### Task
Only lines with the string "range" should be returned from the data below.

### Data supplied
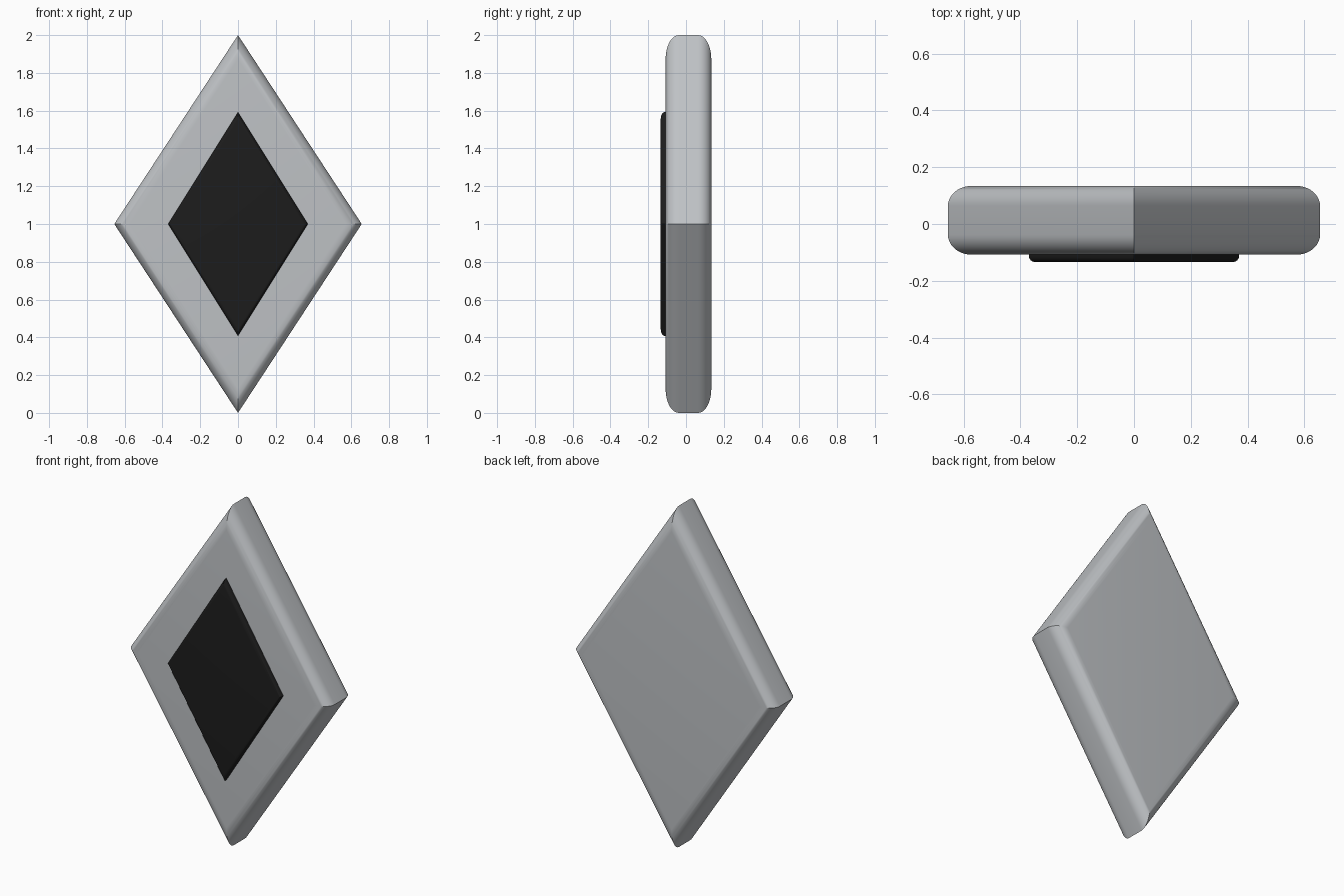
import bpy
import bmesh
import math

cube = bpy.data.objects.get("Cube")
if cube:
    bpy.data.objects.remove(cube, do_unlink=True)


def make_material(name, color, roughness):
    mat = bpy.data.materials.new(name)
    mat.use_nodes = True
    mat.diffuse_color = (*color, 1)
    shader = mat.node_tree.nodes["Principled BSDF"]
    shader.inputs["Base Color"].default_value = (*color, 1)
    shader.inputs["Roughness"].default_value = roughness
    return mat


def rounded_rhombus(name, half_w, half_h, y_front, y_back, radius, mat, segments=10):
    """Upright rhombus slab: mitred corners, rounded front and back rims."""
    apothem = half_w * half_h / math.hypot(half_w, half_h)
    arc = [math.pi / 2 * i / segments for i in range(segments + 1)]
    # (inward offset, depth) pairs running from the front face to the back face
    front = [(radius * (1 - math.sin(a)), y_front + radius * (1 - math.cos(a))) for a in arc]
    back = [(inset, y_front + y_back - y) for inset, y in reversed(front)]

    bm = bmesh.new()
    rings = []
    for inset, y in front + back:
        s = 1 - inset / apothem
        corners = [(half_w, 0), (0, half_h), (-half_w, 0), (0, -half_h)]
        rings.append([bm.verts.new((x * s, y, 1 + z * s)) for x, z in corners])
    for a, b in zip(rings, rings[1:]):
        for i in range(4):
            j = (i + 1) % 4
            bm.faces.new((a[i], a[j], b[j], b[i]))
    bm.faces.new(rings[0])
    bm.faces.new(rings[-1])
    bmesh.ops.recalc_face_normals(bm, faces=bm.faces)

    mesh = bpy.data.meshes.new(name)
    bm.to_mesh(mesh)
    bm.free()
    mesh.materials.append(mat)
    obj = bpy.data.objects.new(name, mesh)
    bpy.context.collection.objects.link(obj)
    bpy.ops.object.select_all(action="DESELECT")
    obj.select_set(True)
    bpy.context.view_layer.objects.active = obj
    bpy.ops.object.shade_smooth_by_angle(angle=math.radians(30))
    return obj


silver = make_material("silver grey", (0.52, 0.54, 0.56), 0.4)
black = make_material("black", (0.012, 0.012, 0.012), 0.5)

# Thick silver plate
rounded_rhombus("diamond_plate", 0.655, 1.0, -0.108, 0.134, 0.07, silver)
# Raised black inlay, seated in the front of the plate
rounded_rhombus("diamond_inlay", 0.37, 0.592, -0.134, -0.07, 0.02, black, 6)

### Finished task
    arc = [math.pi / 2 * i / segments for i in range(segments + 1)]
        for i in range(4):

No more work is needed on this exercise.